I LOVE Christmas. It’s definitely my favourite time of the year.
I love pretty much everything about it – the food, the time spent with loved ones, the fact that singing Christmas song (badly) in public is acceptable – what’s not to love? Oh and the PRESENTS. As a child, these were the absolute highlight of the holiday. Huddled around the tree, my family and I would take turns opening our gifts, ripping back the shiny wrapping paper and carefully tied bows, excited to see what new toy, or fancy item of clothing, they contained.
But as the years went on and the older I got, (and presumably the harder it was for people to buy me presents), the concept of crappy Christmas gifts became very real to me. Of course there were still wonderfully thoughtful presents, but these great presents were being outnumbered by some incredibly well-meaning, but generally terrible, gifts. I’ve lost track of the number of soaps, scented candles and floral stationary sets I’ve received over the years.
We’ve all received unwanted gifts like this before – whether it’s the pair of socks from Nan, or the novelty Christmas-themed plate or mug from your aunt. A survey found that Australians will spend upwards of $700 million on these unwanted presents.
Most of which will end up gathering dust in our cupboards, unwanted. Unused. Unloved. Or worse – end up in our bins and eventually in landfill. Not to mention the added waste that goes into the wrapping, cards and gift tags.
We’re always striving for ways to make this holiday as sustainable and green as possible, and minimising the waste that comes with buying unwanted presents is an awesome place to start.
Here at One Girl (www.onegirl.org.au), a start up charity working to provide access to education to women and girls in Sierra Leone, in amongst the waste we saw an opportunity. Imagine if we could capture just a TINY percentage of the $700 million wasted on unwanted presents and did something positive with it? It didn’t take us long to think of a project worthy of investing in.
One of the communities in which we work, Ronietta, is in desperate need of a new school. Their current mudbrick building has been badly damaged by tropical storms. Water has seeped in and softened the bricks, causing large cracks to form and sections of wall to collapse. The government has threatened to shut the school down because it’s so unsafe, but the 260 boys and girls attending there are so determined to get an education that they keep showing up, every single day.
It was very likely that the 260 students would be out of school next year – but what if we could do something about it? If we gave up our presents this festive season and raised just $50,000 – we could give the community of Ronietta the best present ever – a brand new school. And the benefits wouldn’t just be for those 260 boys and girls, it would be a gift for generations to come.
So we started a campaign called I Don’t Want A Present – and told our friends and family we didn’t want gifts this year, we wanted to help build a school instead. After being so inspired by the community of Ronietta, we knew if we shared their story others might be inspired to do something about it too. So we’re sharing it with like-minded, passionate people who want to do away with festive waste and join us in giving this community the gift of a new future.

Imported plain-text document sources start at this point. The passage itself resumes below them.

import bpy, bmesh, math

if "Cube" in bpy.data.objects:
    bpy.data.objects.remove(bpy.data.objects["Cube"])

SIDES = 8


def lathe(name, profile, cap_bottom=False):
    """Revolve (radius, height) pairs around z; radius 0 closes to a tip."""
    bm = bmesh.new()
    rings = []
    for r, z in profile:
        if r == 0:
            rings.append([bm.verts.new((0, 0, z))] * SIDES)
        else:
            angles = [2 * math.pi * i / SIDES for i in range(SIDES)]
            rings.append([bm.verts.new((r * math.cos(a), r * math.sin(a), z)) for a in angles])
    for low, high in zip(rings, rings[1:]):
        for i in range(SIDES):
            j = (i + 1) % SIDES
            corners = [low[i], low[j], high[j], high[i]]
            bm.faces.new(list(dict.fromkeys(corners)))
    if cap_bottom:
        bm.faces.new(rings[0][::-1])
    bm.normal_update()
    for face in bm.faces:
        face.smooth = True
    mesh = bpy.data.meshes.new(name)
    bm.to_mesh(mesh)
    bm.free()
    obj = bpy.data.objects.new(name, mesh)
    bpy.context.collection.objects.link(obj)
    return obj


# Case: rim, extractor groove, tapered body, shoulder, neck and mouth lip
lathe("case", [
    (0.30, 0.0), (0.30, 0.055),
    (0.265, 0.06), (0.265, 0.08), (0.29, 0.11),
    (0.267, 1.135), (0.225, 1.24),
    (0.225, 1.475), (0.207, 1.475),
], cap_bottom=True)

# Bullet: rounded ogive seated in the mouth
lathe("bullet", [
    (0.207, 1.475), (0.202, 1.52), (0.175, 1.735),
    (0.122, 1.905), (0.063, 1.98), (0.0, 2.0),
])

Watch this video and meet the community of Ronietta:
Then head over to www.idontwantpresent.com and create a fundraising page – it only takes 2 seconds (we timed it!) and tell your friends and family to make a donation to your page instead of getting you a present. It’ll be the greenest, easiest and quickest present they’ll give this Christmas – a win for everyone!
Of course some families and friends absolutely insist on exchanging gifts – so we’ve created an online gift catalogue, cheekily named ‘Gifts That Don’t Suck’. Every donation made through the shop will go towards our Girls Education Project and we’ll send you out a cute little card showing what you’ve gifted, whether it’s a pile of bricks to build the school, or a set of table and chairs for a new classroom. Check them out at: https://onegirl.myshopify.com/collections/giftsthatdontsuck
Together we can cut down on our eco-footprint this festive season and be part of a positive change in the community of Ronietta and for the girls of Sierra Leone.
 The Australian Institute Survey, December 2010: http://www.tai.org.au/node/1686
Author bio: Larissa Ocampo is One Girl’s Online Community Manager and an avid drinker of coffee, eater of chocolate and is most passionate about educating and empowering women and girls everywhere to achieve their full potential. Get in touch with her at email@example.com
One Girl works in Sierra Leone, West Africa providing educational opportunities to women and girls, through scholarships, classroom rebuilding, business training and sanitary pads. Want to find out more about One Girl’s work? Go to: www.onegirl.org.au